In the Giardini is an earlier work that she made after the 2014 Sewol ferry accident – in which over 300 people died – called Scale of Tongue (2017-18), which was previously shown at her Hayward Gallery solo exhibition. A giant tongue made with wetsuit material juts out from the ground like the sinking hull of a ship, surrounded by a sea of undulating fabric stirred up like waves by a hidden fan. Next to it is a flat panel hanging on the wall that looks like an abstract landscape.

“I always want to escape what I did before,” she says when we meet during the frantic opening week of the Biennale.

Aubade V (2019). Photo: Lee Bul

Meeting in the crowded cafe outside the Arsenale, she was easy to spot with her signature white hair. Getting her to speak about her art wasn’t as simple.

It had nothing to do with language or attitude. Speaking perfectly adequate English, she was apologetic when she explained that as a rule, she doesn’t want to say too much for fear of depriving the audience a chance to imagine and to interpret. She was willing to drop a few hints, though.

It’s not just the horror. Today, we are still in that moment.
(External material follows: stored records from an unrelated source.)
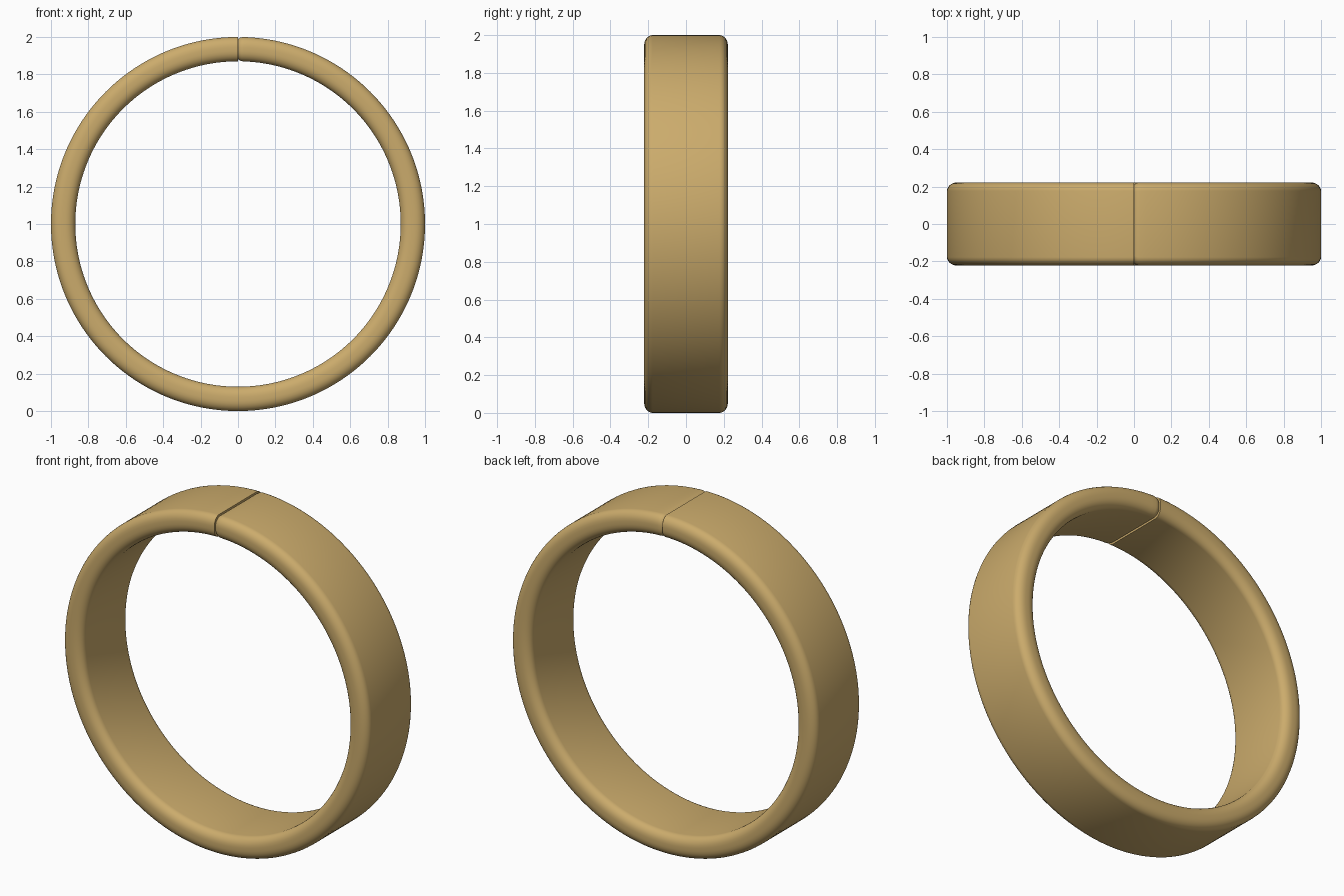
import bpy, bmesh
from math import sin, cos, pi, radians

if "Cube" in bpy.data.objects:
    bpy.data.objects.remove(bpy.data.objects["Cube"])

OUTER, INNER, HALF_W = 1.0, 0.87, 0.222
MID, HALF_T = (OUTER + INNER) / 2, (OUTER - INNER) / 2
CORNER_Y, CORNER_R = 0.045, 0.055
SEGMENTS, CORNER_STEPS = 192, 6


# Rounded rectangle cross-section as (radial, y) offsets
def band_profile():
    points = []
    for quarter, (sr, sy) in enumerate([(1, 1), (-1, 1), (-1, -1), (1, -1)]):
        for i in range(CORNER_STEPS + 1):
            t = i / CORNER_STEPS * pi / 2
            a, b = (sin(t), cos(t)) if quarter % 2 else (cos(t), sin(t))
            points.append((sr * (HALF_T - CORNER_R + CORNER_R * a),
                           sy * (HALF_W - CORNER_Y + CORNER_Y * b)))
    return points


# Sweep clockwise from the top; the starting end is pinched to form the seam
bm = bmesh.new()
profile = band_profile()
stations = [(0.0, 0.012), (0.005, 0.008), (0.012, 0.004), (0.022, 0.001)]
stations += [(2 * pi * i / SEGMENTS, 0.0) for i in range(1, SEGMENTS + 1)]
rings = []
for angle, pinch in stations:
    kr, ky = 1 - pinch / HALF_T, 1 - pinch / HALF_W
    rings.append([bm.verts.new(((MID + r * kr) * sin(angle), y * ky,
                                1 + (MID + r * kr) * cos(angle)))
                  for r, y in profile])
n = len(profile)
for ring, nxt in zip(rings, rings[1:]):
    for j in range(n):
        k = (j + 1) % n
        bm.faces.new((ring[j], ring[k], nxt[k], nxt[j]))
bm.faces.new(rings[0])
bm.faces.new(rings[-1])
bmesh.ops.recalc_face_normals(bm, faces=bm.faces[:])
mesh = bpy.data.meshes.new("ring_band")
bm.to_mesh(mesh)
bm.free()

# Band object with gold finish
band = bpy.data.objects.new("ring_band", mesh)
bpy.context.collection.objects.link(band)
gold = bpy.data.materials.new("gold")
gold.diffuse_color = (0.6, 0.41, 0.15, 1)
gold.use_nodes = True
gold.node_tree.nodes["Principled BSDF"].inputs["Base Color"].default_value = gold.diffuse_color
mesh.materials.append(gold)
bpy.context.view_layer.objects.active = band
band.select_set(True)
bpy.ops.object.shade_smooth_by_angle(angle=radians(40))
It’s not over. We feel. I feel. Also, we know. And I know. I can’t do anything to change it. I am not powerful. But I had to do something
Lee Bul on ‘Scale of Tongue’ and the 2014 Sewol ferry disaster

Aubade V was made out of metal from seven guard posts in the DMZ that the Seoul government destroyed using dynamite in 2018, as a gesture of good will towards the North. As an artist who feels there is much to learn from history, Lee was happy to be offered a chance to use the leftover materials. The new tower, recast after melting down the metals, is a new monument to the Korean situation, she says. It looks both futuristic, thanks to its blinking lights, and antiquated.

As the recent breakdown in talks between North Korea and the US reminds us, the demolition of the guard posts did not herald rapprochement. “It’s just something no Korean can ignore. My tower is a statement of a historical situation – the separation,” she says.

The LED messages are taken from Nasa communications, but will mean little to most people. “I try to understand the need for certain scientific inventions,” she says. “The earth’s axial tilt only exists if there is a standard for what’s straight. Do you feel tilt? Of course not. My sculpture questions this kind of story.”

Scale of Tongue (2017-18). Photo: Lee Bul

She is no Luddite. “Science and progress is always there and while I am scared about how we are trapped by technology, I am also aware that there has always been technological advancement that is really scary for each generation,” she says.

“Without hope we do not feel fear. Thinking about ideals means there’s hope.”

She was fairly forthcoming talking about the Aubade, but one sensed a real reticence when we moved on to Scale of Tongue.

The horror of witnessing on live television the failed rescue attempt of the ship – full mostly of secondary school children – after it had been abandoned by its captain remains fresh five years later, she says. She suggests that making the artwork was an attempt to understand the complex emotions that the incident stirred up across the country.

“It’s not just the horror. Today, we are still in that moment. It’s not over. We feel. I feel. Also, we know. And I know. I can’t do anything to change it. I am not powerful. But I had to do something,” she says.

She seemed itching to talk about why she chose the tongue as an image, but she didn’t want to say too much. “Perhaps people should ask why I used ‘scale’ in the title. The scale of language and civilisation maybe?” she hesitatingly suggests.

She says she will be coming to Hong Kong in June for the opening of “Five Artists: Sites Encountered”, a group exhibition in which artists were asked to respond to the M+ Pavilion space in the West Kowloon Cultural District. Lee says she will be showing maquettes of her large-scale sculptures. We will be on hand to question her further about her practice.